EQ: You were painting in such an interesting time, how was the political atmosphere influencing your work?

PR: “The statements that we made were very feminine and we got a lot of criticism because we weren’t doing soldiers with guns, weren’t doing revolutionary figures. We were painting women.  Women in the marketplace, women breastfeeding, women doing art. People got really angry that we were doing that. ‘How could you do this when there’s so much going on?’ but we were saying that being a women is a revolution in society.

Before us there were some women who wanted to paint murals in Mexico. Diego Rivera came in and had them removed. We were the first group of women who had the freedom to go up on the scaffolding and paint what we pleased. We did some stuff about drugs but it was already being said. Everything was being repeated.

So, in the work we did, culture was emphasized and the best compliments came from our community. We were talking to our own community, our own families. Women would come and say ‘You know I’ve been here working in the hotels and cleaning houses all my life and nobody’s ever thought about us. Thank you for depicting our culture.’  That was the thank you we wanted.”

EQ: Did you feel that this work was healing for you and the women of your community?

PR: “Yes. It was a dream come true, I always wanted to be a painter and the murals opened up doors. At the same time, we were learning about ourselves and what it meant to be Mexican-American, that we came from a beautiful, developed society. For me, it was what I was meant to do. That was what the healing process was for me and I didn’t realize that then. We did it because we loved it but didn’t have any other understanding besides it made us feel good. Later on, I realized that art is healing.”

EQ: Do you think that things are shifting for female artists today?

PR: “What we did as trailblazers was cut out a road so that women can walk through it. Mainstream is still very limited.
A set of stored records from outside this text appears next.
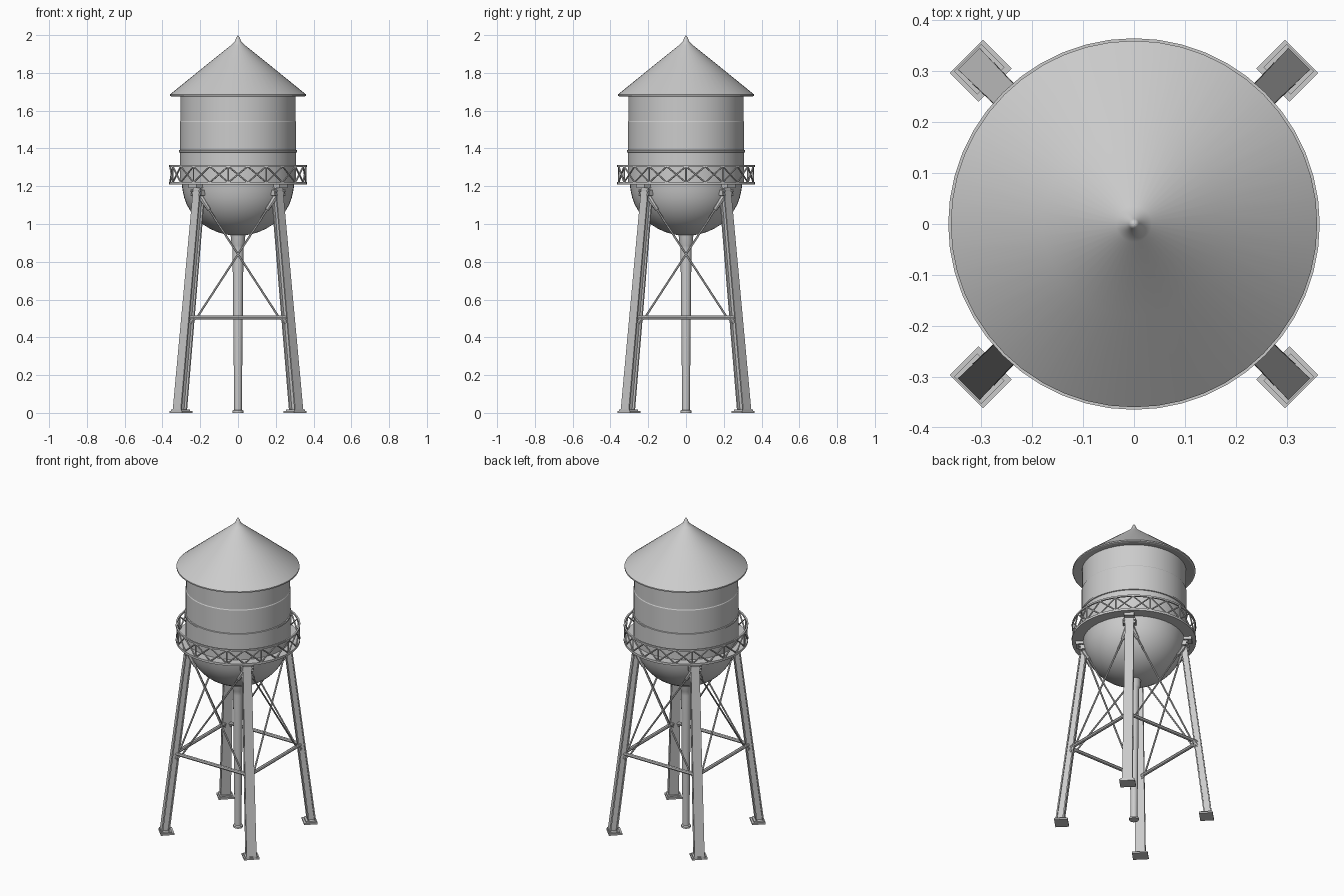
import bpy, bmesh, math
from mathutils import Vector, Matrix

old = bpy.data.objects.get("Cube")
if old:
    bpy.data.objects.remove(old, do_unlink=True)

steel = bpy.data.materials.new("grey steel")
steel.use_nodes = True
GREY = (0.6, 0.6, 0.6, 1)
steel.diffuse_color = GREY
steel.node_tree.nodes["Principled BSDF"].inputs["Base Color"].default_value = GREY


def finish(name, bm, smooth=True):
    bmesh.ops.recalc_face_normals(bm, faces=bm.faces)
    mesh = bpy.data.meshes.new(name)
    bm.to_mesh(mesh)
    bm.free()
    mesh.materials.append(steel)
    obj = bpy.data.objects.new(name, mesh)
    bpy.context.collection.objects.link(obj)
    if smooth:
        bpy.ops.object.select_all(action='DESELECT')
        obj.select_set(True)
        bpy.context.view_layer.objects.active = obj
        bpy.ops.object.shade_smooth_by_angle(angle=math.radians(30))
    return obj


def lathe(name, profile, sides=48, closed=False):
    """Spin (radius, z) points around the z axis."""
    bm = bmesh.new()
    verts = [bm.verts.new((r, 0, z)) for r, z in profile]
    pairs = list(zip(verts, verts[1:]))
    if closed:
        pairs.append((verts[-1], verts[0]))
    edges = [bm.edges.new(p) for p in pairs]
    bmesh.ops.spin(bm, geom=verts + edges, cent=(0, 0, 0), axis=(0, 0, 1),
                   angle=math.tau, steps=sides, use_duplicate=False)
    bmesh.ops.remove_doubles(bm, verts=bm.verts, dist=0.0002)
    return finish(name, bm)


def rod(bm, a, b, radius, end_radius=None, sides=8):
    """Add a round bar from a to b."""
    a, b = Vector(a), Vector(b)
    turn = (b - a).to_track_quat('Z', 'Y').to_matrix().to_4x4()
    bmesh.ops.create_cone(bm, cap_ends=True, segments=sides, radius1=radius,
                          radius2=end_radius or radius, depth=(b - a).length,
                          matrix=Matrix.Translation((a + b) / 2) @ turn)


def block(bm, angle, centre, size):
    """Add a box given as (radial, tangential, z), turned to the angle."""
    bmesh.ops.create_cube(bm, size=1, matrix=Matrix.Rotation(angle, 4, 'Z')
                          @ Matrix.Translation(centre) @ Matrix.Diagonal((*size, 1)))


def polar(r, angle, z):
    return Vector((r * math.cos(angle), r * math.sin(angle), z))


# Roof with overhanging eave and pointed finial
lathe("conical_roof", [(0.302, 1.685), (0.352, 1.675), (0.36, 1.678), (0.36, 1.686),
                       (0.18, 1.832), (0.035, 1.948), (0.016, 1.966), (0.01, 1.985), (0, 2.0)])

# Tank wall with seams, running into a rounded bowl
wall = [(0.305, 1.69), (0.305, 1.545), (0.308, 1.54), (0.308, 1.392), (0.313, 1.39),
        (0.313, 1.38), (0.308, 1.378), (0.308, 1.22), (0.298, 1.21)]
bowl = [(0.295 * math.cos(t), 1.21 - 0.272 * math.sin(t))
        for t in (math.pi / 2 * i / 12 for i in range(1, 13))]
lathe("tank", wall + bowl)

# Walkway floor and rails
R = 0.36
lathe("walkway_floor", [(0.29, 1.208), (0.365, 1.208), (0.365, 1.222), (0.29, 1.222)], closed=True)
lathe("walkway_top_rail", [(R - 0.005, 1.303), (R + 0.005, 1.303),
                           (R + 0.005, 1.313), (R - 0.005, 1.313)], closed=True)

# Lattice of crossed bars with posts around the walkway
bm = bmesh.new()
PANELS = 22
for i in range(PANELS):
    a, b = (math.tau * (i + k) / PANELS for k in (0, 1))
    rod(bm, polar(R, a, 1.22), polar(R, b, 1.305), 0.0045, sides=6)
    rod(bm, polar(R, b, 1.22), polar(R, a, 1.305), 0.0045, sides=6)
    if i % 2 == 0:
        rod(bm, polar(R, a, 1.215), polar(R, a, 1.308), 0.004, sides=6)
finish("walkway_lattice", bm)

# Riser pipe with foot flange and collar under the bowl
lathe("riser_pipe", [(0, 0), (0.028, 0), (0.028, 0.012), (0.02, 0.016), (0.029, 0.86),
                     (0.029, 0.885), (0.037, 0.9), (0.037, 0.93), (0.046, 0.955)], 24)

# Leaning legs
LEG_TOP = 1.19


def leg_radius(z):
    return 0.437 - 0.147 * z / LEG_TOP


def leg_point(i, z, shift=0):
    return polar(leg_radius(z) + shift, math.pi / 4 + i * math.pi / 2, z)


D, W, T, K = 0.024, 0.03, 0.008, 0.015     # half depth, half width, flange, web half thickness
quarter = [(D, W), (D - T, W), (D - T, K)]
section = quarter + [(-x, y) for x, y in reversed(quarter)]
section += [(-x, -y) for x, y in section]

names = ["back_left", "back_right", "front_right", "front_left"]
for i, name in enumerate(names):
    angle = math.pi / 4 + i * math.pi / 2
    spin = Matrix.Rotation(angle, 3, 'Z')
    # I-section column, slightly narrower at the top
    bm = bmesh.new()
    rings = []
    for z, s in ((0.01, 1.0), (LEG_TOP, 0.85)):
        rings.append([bm.verts.new(spin @ Vector((leg_radius(z) + x * s, y * s, z)))
                      for x, y in section])
    low, high = rings
    count = len(section)
    for j in range(count):
        k = (j + 1) % count
        bm.faces.new((low[j], low[k], high[k], high[j]))
    bm.faces.new(low)
    bm.faces.new(high)
    finish(name + "_leg", bm, smooth=False)

    # Foot pad with a raised base plate
    bm = bmesh.new()
    block(bm, angle, (0.426, 0, 0.005), (0.08, 0.092, 0.01))
    block(bm, angle, (0.43, 0, 0.013), (0.064, 0.076, 0.01))
    finish(name + "_foot", bm, smooth=False)

    # Bracket joining the leg head to the tank, with bolts
    bm = bmesh.new()
    block(bm, angle, (0.295, 0, 1.165), (0.035, 0.078, 0.03))
    block(bm, angle, (0.31, 0, 1.2), (0.06, 0.06, 0.02))
    for side in (-1, 1):
        for z in (1.155, 1.175):
            rod(bm, spin @ Vector((0.3, side * 0.031, z)),
                spin @ Vector((0.322, side * 0.031, z)), 0.007)
    finish(name + "_bracket", bm, smooth=False)

# Horizontal girts and crossed tie rods on each of the four sides
for i, side in enumerate(["back", "right", "front", "left"]):
    bm = bmesh.new()
    rod(bm, leg_point(i, 0.505), leg_point(i + 1, 0.505), 0.011)
    for a, b in ((i, i + 1), (i + 1, i)):
        # Gusset under the girt end
        inner = leg_point(a, 0.505).lerp(leg_point(b, 0.505), 0.08)
        rod(bm, leg_point(a, 0.47), inner, 0.012, 0.008)
    finish(side + "_girt", bm)

    bm = bmesh.new()
    for a, b in ((i, i + 1), (i + 1, i)):
        low = leg_point(a, 0.505).lerp(leg_point(b, 0.505), 0.09)
        high = leg_point(b, 1.16)
        rod(bm, low, high, 0.0055, sides=6)
        # Clevis at the upper end
        rod(bm, high, high.lerp(low, 0.13), 0.019, 0.01)
    finish(side + "_tie_rods", bm)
If you do research on the number of women in a major show, it’s only about 3-4. It’s not often you see an all women’s show in New York or in the mainstream.  A little later on a group of white feminists put together a show called “Whack” and asked me to participate. They invited me and then all of a sudden I heard nothing from them. I called and a women told me, ‘You’ve been wiped off the table.’ They were still only accepting that white feminist outlook, they haven’t evolved and didn’t recognize women of color. As women of color we still have to jump over a lot of hoops. To paint the murals or even just to go to school.”
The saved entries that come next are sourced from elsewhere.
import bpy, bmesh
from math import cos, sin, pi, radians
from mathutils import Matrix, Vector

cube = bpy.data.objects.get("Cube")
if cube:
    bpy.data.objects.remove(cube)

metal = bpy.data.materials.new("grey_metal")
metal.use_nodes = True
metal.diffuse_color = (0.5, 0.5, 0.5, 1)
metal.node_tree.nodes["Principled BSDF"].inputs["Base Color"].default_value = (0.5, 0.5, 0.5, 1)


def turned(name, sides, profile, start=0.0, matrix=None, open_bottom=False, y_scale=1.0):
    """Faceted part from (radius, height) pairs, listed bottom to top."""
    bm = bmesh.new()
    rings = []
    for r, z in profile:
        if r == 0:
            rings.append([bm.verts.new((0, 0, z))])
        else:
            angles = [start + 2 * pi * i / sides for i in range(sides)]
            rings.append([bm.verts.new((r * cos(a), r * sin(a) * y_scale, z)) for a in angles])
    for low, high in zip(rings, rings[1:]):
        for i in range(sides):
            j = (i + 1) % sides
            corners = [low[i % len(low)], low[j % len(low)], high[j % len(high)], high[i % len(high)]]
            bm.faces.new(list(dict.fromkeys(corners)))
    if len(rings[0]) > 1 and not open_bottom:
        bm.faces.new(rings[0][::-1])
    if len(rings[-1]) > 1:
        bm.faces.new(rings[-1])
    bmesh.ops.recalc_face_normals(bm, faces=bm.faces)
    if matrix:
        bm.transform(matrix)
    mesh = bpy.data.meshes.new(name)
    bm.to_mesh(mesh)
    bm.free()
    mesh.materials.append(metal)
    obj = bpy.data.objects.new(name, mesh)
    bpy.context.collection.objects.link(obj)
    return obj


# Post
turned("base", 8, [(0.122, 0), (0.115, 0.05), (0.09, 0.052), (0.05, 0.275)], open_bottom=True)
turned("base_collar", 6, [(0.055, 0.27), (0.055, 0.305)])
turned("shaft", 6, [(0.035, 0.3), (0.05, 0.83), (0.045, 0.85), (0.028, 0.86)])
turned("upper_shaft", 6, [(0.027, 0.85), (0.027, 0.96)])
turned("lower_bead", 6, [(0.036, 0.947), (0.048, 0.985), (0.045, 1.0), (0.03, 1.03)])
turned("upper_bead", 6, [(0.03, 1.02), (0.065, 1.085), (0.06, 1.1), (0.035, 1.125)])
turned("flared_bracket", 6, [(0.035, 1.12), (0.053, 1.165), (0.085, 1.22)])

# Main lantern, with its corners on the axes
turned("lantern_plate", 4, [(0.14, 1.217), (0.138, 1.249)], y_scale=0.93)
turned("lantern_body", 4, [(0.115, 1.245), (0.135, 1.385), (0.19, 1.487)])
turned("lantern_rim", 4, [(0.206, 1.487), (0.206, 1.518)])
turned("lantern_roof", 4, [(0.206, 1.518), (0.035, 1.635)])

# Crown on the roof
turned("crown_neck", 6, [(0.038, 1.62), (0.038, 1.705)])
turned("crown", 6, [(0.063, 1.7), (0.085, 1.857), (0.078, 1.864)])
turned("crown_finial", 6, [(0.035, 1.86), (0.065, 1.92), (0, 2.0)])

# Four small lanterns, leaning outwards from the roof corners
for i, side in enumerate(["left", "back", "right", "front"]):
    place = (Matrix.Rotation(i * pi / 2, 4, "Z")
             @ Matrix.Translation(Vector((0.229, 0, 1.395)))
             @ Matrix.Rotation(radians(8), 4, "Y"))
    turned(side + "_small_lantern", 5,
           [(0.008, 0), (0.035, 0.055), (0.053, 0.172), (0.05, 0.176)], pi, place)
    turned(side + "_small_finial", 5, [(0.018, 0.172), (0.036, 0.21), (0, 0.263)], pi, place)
EQ: Last question. Now when you walk down Balmy Alley it looks a lot different. What are your thoughts on the new aerosol work done by young people?

PR: “The alley is there for the young people to do what’s current. I don’t mind the spray art, I love it. But if I was teaching a mural class, I would focus on community. Who are the people in the community? What do they eat? What’s speaks to them? Kids need culture and social justice, because it’s a mural. It’s important to say something society and humans. Where we’re going and who we are. You have to speak to your audience, if you don’t, then it’s just graffiti.”

Thank you to Patricia Rodriquez for this amazing insight. Let us know your thoughts on female empowerment through art.

Much ❤

Eternal Queens